- Weight: 31 oz (880 g) without a battery and 35 oz (980 g) including the battery
- Aspect Ratio: 3:2
- Image Resolutions: a maximum of 7360 x 4912 pixels
- Movie Resolution: 1920×1080 (60p/50p/30p/25p/24p) / 1280×720 (60p/50p)
- PRICE: $2800, for body only version; $3300, with 24-120mm VR Lens Kit; $3700, for the Animator’s Kit included; $4400, for the Filmmaker’s Kit (according to nikonusa.com)
Strengths and Weaknesses
Objectivity is a curious thing because our education seems to force us to look for cons just for the sake of ethics. However, the d810 is all over the place when it comes to image quality, sharpness (courtesy of the anti-aliasing filter), better than ever autofocus and a significantly improved battery duration.
Compared to the d800 and d800E, slight design modifications have been operated making the camera more comfortable to hold, and the altered shutter has resulted in a significantly lower level of vibrations. Additionally, filming is now a somewhat of a smoother process, with the speed at 5-7 fps. Improved autofocus coupled with impeccable weatherproof qualities round up the praiseworthy traits of this model.
The drawbacks section must begin with the obvious statement regarding the price, the internet being littered with complaints on this perennially sensitive subject. Furthermore, the absence of Wi-Fi, strangely implemented Auto ISO and shabby Automatic WhiteBalance dent the armor created by the long list of positives. Another grievance that has caught my eye, rather an annoying redundancy if you ask me, is the problem with Nikon’s sRAW format, presented as a possible important breakthrough beforehand. The cited experiment found out that 9MP raw files having almost the same size as 36 MP RAW file with a 12-bit lossy compression turned on.
To summarize, Nikon d810 would be a perfect companion for landscape shooters, commercial photographers, portrait and wedding devotees, and just about everybody that has serious budgetary excess.
The Chief Compeetitors
In a comparison to its most recent ancestors (the d800 and d800E) the model scores just that bit better all across the chart. This translates into the fact that if you already own one of the aforementioned cameras, a visible yet ultimately inconclusive improvement should be expected. When it comes to the other manufacturer, the story is about the same.
According to dxomark.com, at the time of d810’s launch, the main contenders on the market were the Sony A7R and the Canon EOS 5D Mark III. One can take the Canon out of the equation because they definitely don’t belong in the same league (performance-wise or price-wise) and focus on the Sony. The d810 only slightly outperforms the A7R on the three parameters analyzed – color depth, dynamic range and low-light ISO, a tendency that mirrors the overall score. In my opinion, the “make or break” factor that decides this duel is price, with the Sony A7R an astonishingly $1000+ cheaper than our d810.

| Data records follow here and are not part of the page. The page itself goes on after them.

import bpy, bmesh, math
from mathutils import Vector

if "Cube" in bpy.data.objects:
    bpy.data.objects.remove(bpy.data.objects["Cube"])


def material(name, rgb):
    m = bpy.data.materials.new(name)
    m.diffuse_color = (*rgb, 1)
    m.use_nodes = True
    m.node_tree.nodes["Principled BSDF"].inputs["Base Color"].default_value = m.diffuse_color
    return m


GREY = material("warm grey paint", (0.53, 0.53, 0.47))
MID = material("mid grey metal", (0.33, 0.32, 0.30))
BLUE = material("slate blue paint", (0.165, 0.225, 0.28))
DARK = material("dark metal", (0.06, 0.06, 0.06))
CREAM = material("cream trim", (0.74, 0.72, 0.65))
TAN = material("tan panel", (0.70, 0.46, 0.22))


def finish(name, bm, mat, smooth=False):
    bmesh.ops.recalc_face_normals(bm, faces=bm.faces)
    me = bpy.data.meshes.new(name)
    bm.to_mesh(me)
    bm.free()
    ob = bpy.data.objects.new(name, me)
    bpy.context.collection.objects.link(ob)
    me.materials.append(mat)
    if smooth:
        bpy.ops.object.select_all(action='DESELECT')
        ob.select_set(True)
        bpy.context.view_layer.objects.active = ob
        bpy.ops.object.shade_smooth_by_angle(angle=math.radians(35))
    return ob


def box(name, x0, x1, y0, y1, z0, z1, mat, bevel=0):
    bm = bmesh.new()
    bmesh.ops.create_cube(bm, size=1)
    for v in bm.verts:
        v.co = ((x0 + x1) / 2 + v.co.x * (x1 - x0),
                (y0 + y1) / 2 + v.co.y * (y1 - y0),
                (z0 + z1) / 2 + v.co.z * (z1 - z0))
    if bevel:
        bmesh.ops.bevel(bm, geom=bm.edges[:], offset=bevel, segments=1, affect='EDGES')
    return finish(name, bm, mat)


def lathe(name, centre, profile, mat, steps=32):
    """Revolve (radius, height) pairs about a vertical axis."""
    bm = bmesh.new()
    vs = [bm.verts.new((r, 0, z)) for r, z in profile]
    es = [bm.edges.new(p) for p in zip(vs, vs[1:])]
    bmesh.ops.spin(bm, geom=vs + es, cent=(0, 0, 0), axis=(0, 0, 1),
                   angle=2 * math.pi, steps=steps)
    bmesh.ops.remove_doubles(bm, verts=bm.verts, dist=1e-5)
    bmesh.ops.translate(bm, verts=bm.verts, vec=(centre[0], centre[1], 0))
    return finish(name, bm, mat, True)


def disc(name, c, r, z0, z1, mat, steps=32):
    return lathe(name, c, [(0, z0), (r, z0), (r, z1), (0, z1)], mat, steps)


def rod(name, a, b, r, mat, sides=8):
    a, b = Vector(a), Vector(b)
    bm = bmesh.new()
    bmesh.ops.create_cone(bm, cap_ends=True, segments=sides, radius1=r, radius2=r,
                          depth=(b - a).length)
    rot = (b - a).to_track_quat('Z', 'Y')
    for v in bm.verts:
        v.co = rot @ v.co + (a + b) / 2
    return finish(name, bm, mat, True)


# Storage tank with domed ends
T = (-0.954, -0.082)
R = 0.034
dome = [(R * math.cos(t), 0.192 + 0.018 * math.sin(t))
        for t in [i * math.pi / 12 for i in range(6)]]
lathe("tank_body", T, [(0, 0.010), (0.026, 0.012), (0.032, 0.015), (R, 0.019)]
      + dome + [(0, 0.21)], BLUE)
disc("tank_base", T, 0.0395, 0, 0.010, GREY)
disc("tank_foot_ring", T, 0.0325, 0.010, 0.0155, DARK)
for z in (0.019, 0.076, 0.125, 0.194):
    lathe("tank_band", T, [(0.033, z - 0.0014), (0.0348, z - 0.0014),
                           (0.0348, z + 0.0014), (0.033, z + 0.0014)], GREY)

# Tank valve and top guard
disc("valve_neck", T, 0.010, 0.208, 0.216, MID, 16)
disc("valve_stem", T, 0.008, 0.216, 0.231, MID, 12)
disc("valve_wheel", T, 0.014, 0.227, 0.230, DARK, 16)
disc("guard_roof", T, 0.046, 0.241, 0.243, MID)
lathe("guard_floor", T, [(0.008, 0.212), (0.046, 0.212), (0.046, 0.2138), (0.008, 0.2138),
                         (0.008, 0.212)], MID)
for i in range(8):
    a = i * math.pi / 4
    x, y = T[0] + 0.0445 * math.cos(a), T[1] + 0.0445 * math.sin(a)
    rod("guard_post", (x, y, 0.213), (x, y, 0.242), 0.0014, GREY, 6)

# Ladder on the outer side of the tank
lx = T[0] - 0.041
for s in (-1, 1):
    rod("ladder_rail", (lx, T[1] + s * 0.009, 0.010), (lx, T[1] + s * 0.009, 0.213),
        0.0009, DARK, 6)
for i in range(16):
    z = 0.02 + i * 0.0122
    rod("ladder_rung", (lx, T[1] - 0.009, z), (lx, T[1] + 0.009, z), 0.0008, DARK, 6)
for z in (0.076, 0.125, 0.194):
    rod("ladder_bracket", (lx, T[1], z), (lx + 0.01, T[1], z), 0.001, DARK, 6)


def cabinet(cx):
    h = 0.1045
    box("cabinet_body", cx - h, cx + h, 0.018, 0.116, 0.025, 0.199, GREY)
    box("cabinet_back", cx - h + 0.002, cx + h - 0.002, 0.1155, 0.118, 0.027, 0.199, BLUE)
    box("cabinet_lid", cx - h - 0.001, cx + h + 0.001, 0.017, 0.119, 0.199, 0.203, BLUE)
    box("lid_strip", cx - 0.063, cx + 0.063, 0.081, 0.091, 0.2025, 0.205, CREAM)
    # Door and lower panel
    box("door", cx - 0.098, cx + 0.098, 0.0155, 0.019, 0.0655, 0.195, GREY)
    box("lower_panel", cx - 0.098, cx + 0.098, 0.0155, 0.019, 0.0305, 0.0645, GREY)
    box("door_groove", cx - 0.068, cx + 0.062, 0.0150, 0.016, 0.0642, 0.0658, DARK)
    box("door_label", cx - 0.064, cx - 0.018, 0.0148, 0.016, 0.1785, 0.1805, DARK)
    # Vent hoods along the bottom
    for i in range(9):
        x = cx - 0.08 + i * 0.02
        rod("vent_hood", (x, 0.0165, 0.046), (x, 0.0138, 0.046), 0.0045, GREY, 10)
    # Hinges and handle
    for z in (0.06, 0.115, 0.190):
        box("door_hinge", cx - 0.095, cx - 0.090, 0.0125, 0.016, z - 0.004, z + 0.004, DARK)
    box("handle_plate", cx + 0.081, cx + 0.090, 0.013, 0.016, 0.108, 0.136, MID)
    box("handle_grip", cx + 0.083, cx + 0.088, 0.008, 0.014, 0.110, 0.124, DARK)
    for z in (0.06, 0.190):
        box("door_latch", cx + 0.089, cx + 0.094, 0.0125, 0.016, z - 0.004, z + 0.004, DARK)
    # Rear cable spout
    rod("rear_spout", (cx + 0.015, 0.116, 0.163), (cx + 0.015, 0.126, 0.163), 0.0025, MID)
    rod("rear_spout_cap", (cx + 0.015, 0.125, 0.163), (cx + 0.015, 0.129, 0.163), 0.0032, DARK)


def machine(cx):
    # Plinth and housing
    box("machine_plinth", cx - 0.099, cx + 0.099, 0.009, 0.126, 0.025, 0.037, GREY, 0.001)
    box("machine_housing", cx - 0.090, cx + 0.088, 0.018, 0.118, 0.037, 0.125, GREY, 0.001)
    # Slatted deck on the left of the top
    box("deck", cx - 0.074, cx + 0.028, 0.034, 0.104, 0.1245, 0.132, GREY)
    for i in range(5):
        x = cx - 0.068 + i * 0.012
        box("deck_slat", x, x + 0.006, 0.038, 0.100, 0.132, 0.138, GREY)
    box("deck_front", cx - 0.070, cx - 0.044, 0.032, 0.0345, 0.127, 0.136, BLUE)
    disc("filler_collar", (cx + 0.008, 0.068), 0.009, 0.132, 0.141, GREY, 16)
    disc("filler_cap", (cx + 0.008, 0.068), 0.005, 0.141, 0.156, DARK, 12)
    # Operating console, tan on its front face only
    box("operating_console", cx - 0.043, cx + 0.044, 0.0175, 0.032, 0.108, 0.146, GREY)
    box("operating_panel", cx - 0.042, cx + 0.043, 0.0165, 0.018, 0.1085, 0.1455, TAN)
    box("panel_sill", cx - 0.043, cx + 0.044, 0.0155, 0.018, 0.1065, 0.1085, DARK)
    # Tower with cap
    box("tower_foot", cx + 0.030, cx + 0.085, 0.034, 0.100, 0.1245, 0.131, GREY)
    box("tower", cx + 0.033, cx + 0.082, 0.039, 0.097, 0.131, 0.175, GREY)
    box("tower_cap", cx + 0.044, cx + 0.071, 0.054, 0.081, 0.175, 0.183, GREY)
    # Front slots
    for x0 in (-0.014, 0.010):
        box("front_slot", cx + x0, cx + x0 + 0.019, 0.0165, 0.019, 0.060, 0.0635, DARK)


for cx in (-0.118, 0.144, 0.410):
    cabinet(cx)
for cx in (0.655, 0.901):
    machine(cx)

What Does the Future Hold?
Speaking in 2016-terms, performance and design levels of Canon 5DS R have gained on the Nikon’s flagship in the small-format, detailed resolution category. Nikon rumors regarding a possible successor for the d810 should come to pass in the following months.
In what has been dubbed as the “the battle of the megapixels”, the d820 model (which is expected to be announced any day now) could be available as early as spring 2017, and is expected to cross de 42 megapixels barrier. That being said, it is much more likely that there will be an intermediate in this progression, perpetrators of hearsay talking about a d810S made available in the very near future.

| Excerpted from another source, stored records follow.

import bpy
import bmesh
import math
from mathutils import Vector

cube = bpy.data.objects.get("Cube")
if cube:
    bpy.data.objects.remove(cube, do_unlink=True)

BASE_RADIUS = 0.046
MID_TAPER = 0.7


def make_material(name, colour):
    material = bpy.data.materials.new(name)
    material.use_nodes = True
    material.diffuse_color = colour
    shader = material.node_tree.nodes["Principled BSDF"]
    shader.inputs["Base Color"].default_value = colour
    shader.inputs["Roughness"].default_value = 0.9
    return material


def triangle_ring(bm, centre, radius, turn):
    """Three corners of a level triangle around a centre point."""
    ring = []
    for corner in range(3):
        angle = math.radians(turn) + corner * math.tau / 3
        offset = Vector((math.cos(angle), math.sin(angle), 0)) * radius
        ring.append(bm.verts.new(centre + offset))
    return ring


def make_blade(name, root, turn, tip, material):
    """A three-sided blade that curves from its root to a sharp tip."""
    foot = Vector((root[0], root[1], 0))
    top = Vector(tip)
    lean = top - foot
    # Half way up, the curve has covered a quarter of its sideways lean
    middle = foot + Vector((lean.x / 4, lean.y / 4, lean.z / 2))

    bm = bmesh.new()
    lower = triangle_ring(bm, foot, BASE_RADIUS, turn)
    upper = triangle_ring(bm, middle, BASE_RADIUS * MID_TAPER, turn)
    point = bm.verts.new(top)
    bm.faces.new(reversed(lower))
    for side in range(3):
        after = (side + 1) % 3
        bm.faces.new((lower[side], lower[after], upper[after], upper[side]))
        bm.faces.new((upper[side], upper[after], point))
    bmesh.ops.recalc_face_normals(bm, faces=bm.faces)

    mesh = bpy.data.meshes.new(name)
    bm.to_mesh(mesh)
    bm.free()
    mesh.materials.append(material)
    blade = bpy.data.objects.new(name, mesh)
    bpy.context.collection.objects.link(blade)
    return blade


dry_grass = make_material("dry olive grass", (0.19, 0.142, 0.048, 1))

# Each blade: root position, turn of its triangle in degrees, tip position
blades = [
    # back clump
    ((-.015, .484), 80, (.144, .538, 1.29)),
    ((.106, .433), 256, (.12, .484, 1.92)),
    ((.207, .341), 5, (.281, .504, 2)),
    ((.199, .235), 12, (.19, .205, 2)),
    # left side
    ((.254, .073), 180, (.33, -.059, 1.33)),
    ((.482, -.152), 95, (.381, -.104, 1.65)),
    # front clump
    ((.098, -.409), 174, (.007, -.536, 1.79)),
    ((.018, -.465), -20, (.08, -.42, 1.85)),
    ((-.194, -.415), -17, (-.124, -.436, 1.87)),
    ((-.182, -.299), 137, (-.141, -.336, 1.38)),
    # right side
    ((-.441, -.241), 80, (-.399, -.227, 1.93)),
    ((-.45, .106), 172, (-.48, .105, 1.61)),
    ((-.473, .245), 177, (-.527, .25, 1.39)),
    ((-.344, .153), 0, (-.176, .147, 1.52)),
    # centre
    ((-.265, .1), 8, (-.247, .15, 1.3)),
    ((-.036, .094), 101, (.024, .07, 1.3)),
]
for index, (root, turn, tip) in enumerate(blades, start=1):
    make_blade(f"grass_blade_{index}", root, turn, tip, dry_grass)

Nikon d810 Verdict
While photographers are generally concerned with the “here” and the “now”, reviewers should always place the information in context. In this case, we should take into account chronological matters. Almost two years have passed since the release of the d810. A perfectly feasible option for 2014 does not hold its momentum in 2016, in an industry that stresses continued novelty and innovation.

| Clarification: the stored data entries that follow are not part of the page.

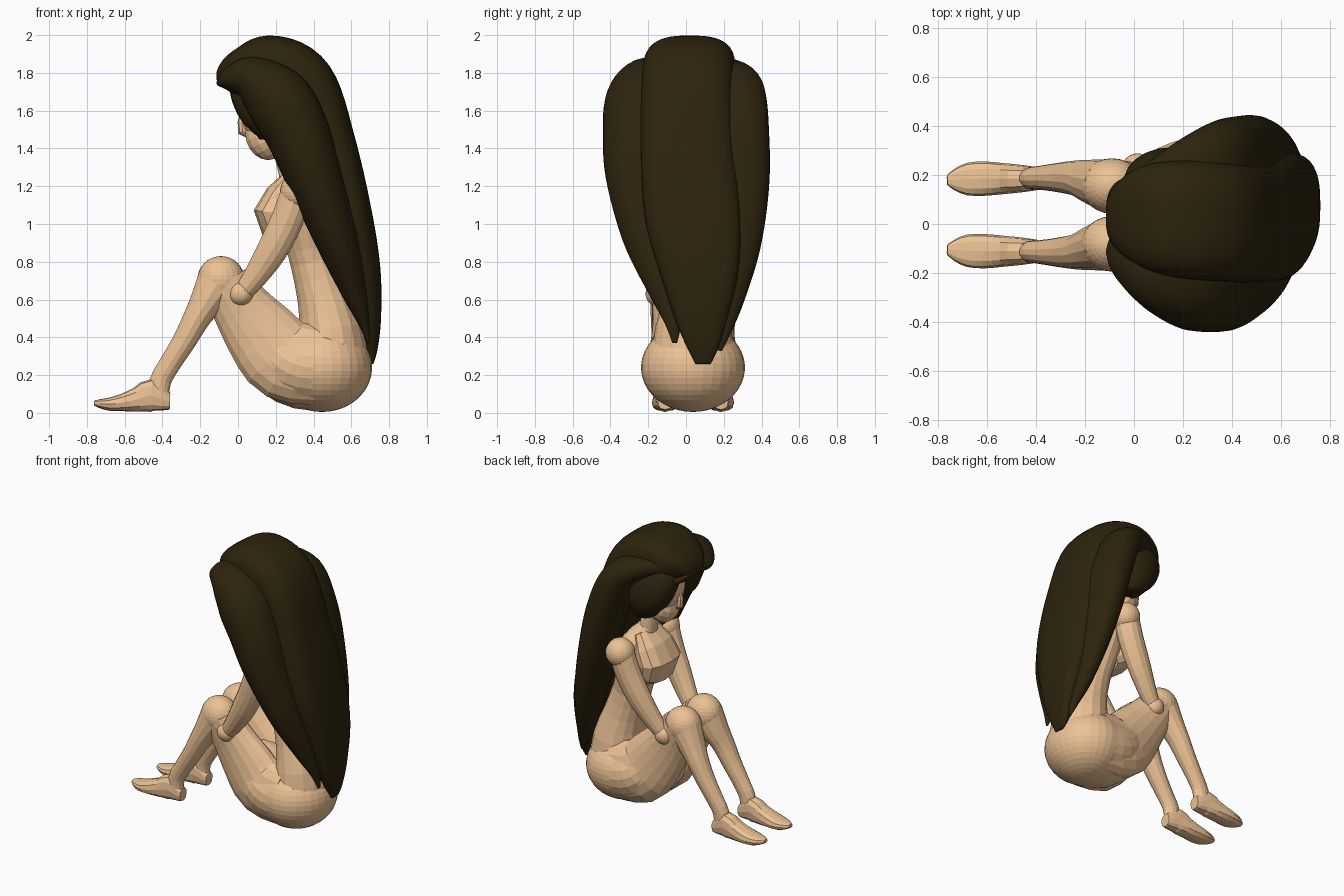
import bpy, bmesh, math
from mathutils import Vector

CY = 0.037  # symmetry plane of the body


def material(name, color):
    m = bpy.data.materials.new(name)
    m.diffuse_color = color
    return m


SKIN = material("skin", (0.84, 0.54, 0.30, 1))
HAIR = material("hair", (0.026, 0.017, 0.004, 1))


def finish(bm, name, mat, smooth):
    bmesh.ops.recalc_face_normals(bm, faces=bm.faces)
    me = bpy.data.meshes.new(name)
    bm.to_mesh(me)
    bm.free()
    me.materials.append(mat)
    for p in me.polygons:
        p.use_smooth = smooth
    ob = bpy.data.objects.new(name, me)
    bpy.context.collection.objects.link(ob)
    return ob


def spline(st, sub):
    """Catmull-Rom through stations (x, y, z, ry, rn)."""
    out = []
    for i in range(len(st) - 1):
        a, b, c, d = st[max(i - 1, 0)], st[i], st[i + 1], st[min(i + 2, len(st) - 1)]
        for k in range(sub):
            t = k / sub
            out.append([0.5 * (2 * q + (r - p) * t + (2 * p - 5 * q + 4 * r - s) * t * t
                               + (3 * q - p - 3 * r + s) * t ** 3)
                        for p, q, r, s in zip(a, b, c, d)])
    return out + [list(st[-1])]


def loft(name, st, mat=SKIN, sides=14, sub=3, power=1.0, smooth=False):
    """Tube through stations: ry is the half size along y, rn across it."""
    pts = spline(st, sub)
    bm = bmesh.new()
    rings = []
    for i, p in enumerate(pts):
        t = Vector(pts[min(i + 1, len(pts) - 1)][:3]) - Vector(pts[max(i - 1, 0)][:3])
        t.y *= 0.3
        t.normalize()
        side = Vector((0, 1, 0))
        side = (side - t * side.dot(t)).normalized()
        n = t.cross(side)
        ring = []
        for k in range(sides):
            a = 2 * math.pi * k / sides
            c, s = math.cos(a), math.sin(a)
            c = math.copysign(abs(c) ** power, c)
            s = math.copysign(abs(s) ** power, s)
            ring.append(bm.verts.new(Vector(p[:3]) + side * c * max(p[3], .003)
                                     + n * s * max(p[4], .003)))
        rings.append(ring)
    for r0, r1 in zip(rings, rings[1:]):
        for k in range(sides):
            j = (k + 1) % sides
            bm.faces.new((r0[k], r0[j], r1[j], r1[k]))
    bm.faces.new(rings[0])
    bm.faces.new(rings[-1])
    return finish(bm, name, mat, smooth)


def ball(name, c, r, mat=SKIN, seg=20, smooth=False, tilt=0):
    bm = bmesh.new()
    bmesh.ops.create_uvsphere(bm, u_segments=seg, v_segments=seg * 2 // 3, radius=1)
    for v in bm.verts:
        v.co = Vector((v.co.x * r[0], v.co.y * r[1], v.co.z * r[2]))
    ob = finish(bm, name, mat, smooth)
    ob.location = c
    ob.rotation_euler.y = tilt
    return ob


def flip(st, s):
    """Stations with y as distance from the symmetry plane, put on side s."""
    return [(p[0], CY + s * p[1], *p[2:]) for p in st]


# Torso, neck, chest, hips and lap
loft("torso", flip([(.24, 0, 1.42, .06, .06), (.27, 0, 1.29, .065, .06), (.31, 0, 1.21, .15, .09),
                    (.34, 0, 1.13, .20, .12), (.35, 0, 1.04, .19, .14), (.37, 0, .93, .165, .13),
                    (.40, 0, .80, .14, .125), (.45, 0, .62, .16, .14), (.49, 0, .45, .20, .17),
                    (.50, 0, .30, .22, .19)], 1), sides=18, sub=2)
loft("chest", flip([(.29, 0, 1.25, .12, .05), (.235, 0, 1.15, .165, .09), (.19, 0, 1.06, .18, .107),
                    (.215, 0, .985, .16, .10), (.29, 0, .93, .13, .07)], 1),
     sides=12, sub=1, power=.8)
ball("hips", (.445, CY, .24), (.265, .275, .235), seg=32)
loft("lap", flip([(.45, 0, .24, .272, .228), (.34, 0, .245, .268, .225), (.24, 0, .29, .25, .212),
                  (.15, 0, .39, .20, .18), (.09, 0, .46, .12, .11), (.06, 0, .49, .03, .03)], 1),
     sides=24, sub=2)

# Head, jaw and nose
ball("head", (.20, CY, 1.63), (.19, .16, .22), tilt=.25)
ball("jaw", (.145, CY, 1.46), (.105, .10, .125), seg=14, tilt=-.4)
loft("nose", flip([(.03, 0, 1.61, .012, .012), (.02, 0, 1.54, .025, .022),
                   (.025, 0, 1.49, .028, .026), (.06, 0, 1.46, .01, .01)], 1), sides=8, sub=1)

for s, side in ((-1, "right"), (1, "left")):
    # Arm, shoulder, elbow and forearm resting on the knee
    ball(side + "_shoulder", (.32, CY + s * .255, 1.17), (.098, .098, .098), seg=24)
    loft(side + "_upper_arm", flip([(.31, .255, 1.17, .08, .085), (.26, .245, 1.02, .078, .088),
                                    (.18, .23, .86, .07, .083), (.09, .205, .72, .058, .065),
                                    (.02, .185, .63, .05, .05)], s))
    ball(side + "_elbow", (.015, CY + s * .185, .63), (.066, .066, .066), seg=24)
    loft(side + "_forearm", flip([(.015, .185, .63, .05, .05), (-.03, .14, .65, .05, .05),
                                  (-.07, .10, .67, .04, .04)], s), sub=2)
    # Thigh, knee and shin
    loft(side + "_thigh", flip([(.44, .12, .25, .13, .21), (.25, .115, .28, .125, .22),
                                (.13, .112, .41, .108, .20), (.03, .113, .54, .10, .165),
                                (-.07, .118, .69, .108, .13)], s), sides=18)
    ball(side + "_knee", (-.09, CY + s * .118, .705), (.125, .113, .125), seg=24)
    loft(side + "_shin", flip([(-.10, .12, .70, .108, .12), (-.175, .135, .575, .09, .088),
                               (-.225, .148, .49, .075, .073), (-.285, .152, .38, .064, .064),
                               (-.36, .152, .26, .052, .058), (-.41, .15, .17, .046, .058),
                               (-.42, .15, .07, .045, .055)], s))
    # Foot tapering to the toes
    loft(side + "_foot", flip([(-.36, .148, .062, .038, .044), (-.39, .148, .066, .046, .056),
                               (-.46, .148, .092, .056, .088), (-.53, .148, .072, .063, .066),
                               (-.61, .148, .055, .070, .047), (-.68, .146, .046, .066, .035),
                               (-.73, .144, .049, .045, .024), (-.762, .142, .052, .02, .013)], s),
         sides=12, sub=2, power=.8)
    # Hair beside the cheek, cut off flat at the jaw
    loft(side + "_cheek_hair", flip([(.03, .09, 1.84, .05, .06), (.07, .12, 1.77, .10, .125),
                                     (.115, .15, 1.67, .115, .145), (.165, .16, 1.57, .115, .135),
                                     (.185, .15, 1.49, .10, .10), (.185, .145, 1.445, .08, .075)], s),
         HAIR, 24, 4, .9, True)
    # Fringe lock over the forehead
    loft(side + "_fringe", flip([(-.105, .03, 1.775, .03, .006), (-.07, .07, 1.745, .06, .022),
                                 (.02, .11, 1.70, .06, .035), (.13, .14, 1.62, .03, .03)], s),
         HAIR, 12, 4, 1, True)

# Long hair: back fall and two side falls
loft("back_hair", [(-.10, .03, 1.74, .05, .015), (-.06, .03, 1.775, .13, .075),
                   (.03, .03, 1.815, .205, .122), (.17, .02, 1.83, .24, .17),
                   (.34, .01, 1.73, .245, .18), (.48, .01, 1.42, .25, .145),
                   (.595, .035, 1.05, .255, .115), (.655, .07, .75, .21, .10),
                   (.69, .08, .5, .14, .068), (.705, .09, .34, .08, .035),
                   (.71, .09, .26, .04, .008)],
     HAIR, 36, 6, .72, True)
loft("right_hair", [(-.09, -.05, 1.75, .07, .02), (-.04, -.11, 1.765, .12, .07),
                    (.07, -.18, 1.765, .165, .125), (.21, -.235, 1.66, .19, .175),
                    (.31, -.25, 1.49, .19, .17), (.40, -.24, 1.25, .185, .147),
                    (.52, -.18, .92, .155, .113), (.61, -.11, .65, .095, .068),
                    (.665, -.07, .48, .045, .03), (.69, -.06, .37, .012, .006)],
     HAIR, 32, 6, 1, True)
loft("left_hair", [(-.05, .09, 1.78, .05, .02), (.04, .14, 1.81, .09, .06),
                   (.18, .19, 1.80, .14, .08), (.335, .25, 1.71, .165, .11),
                   (.43, .265, 1.48, .175, .12), (.50, .26, 1.2, .18, .11),
                   (.575, .24, .88, .155, .09), (.635, .21, .6, .10, .06),
                   (.68, .19, .43, .05, .03), (.70, .18, .33, .012, .006)],
     HAIR, 32, 6, .9, True)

There are less steep alternatives, and although it is still a perfectly adequate device, I do not believe that one should dig so deep in one’s wallet for a quasi-outdated gadget. Still, those who have already purchased it should not be too bothered, for it will still turn a few heads for a few more years.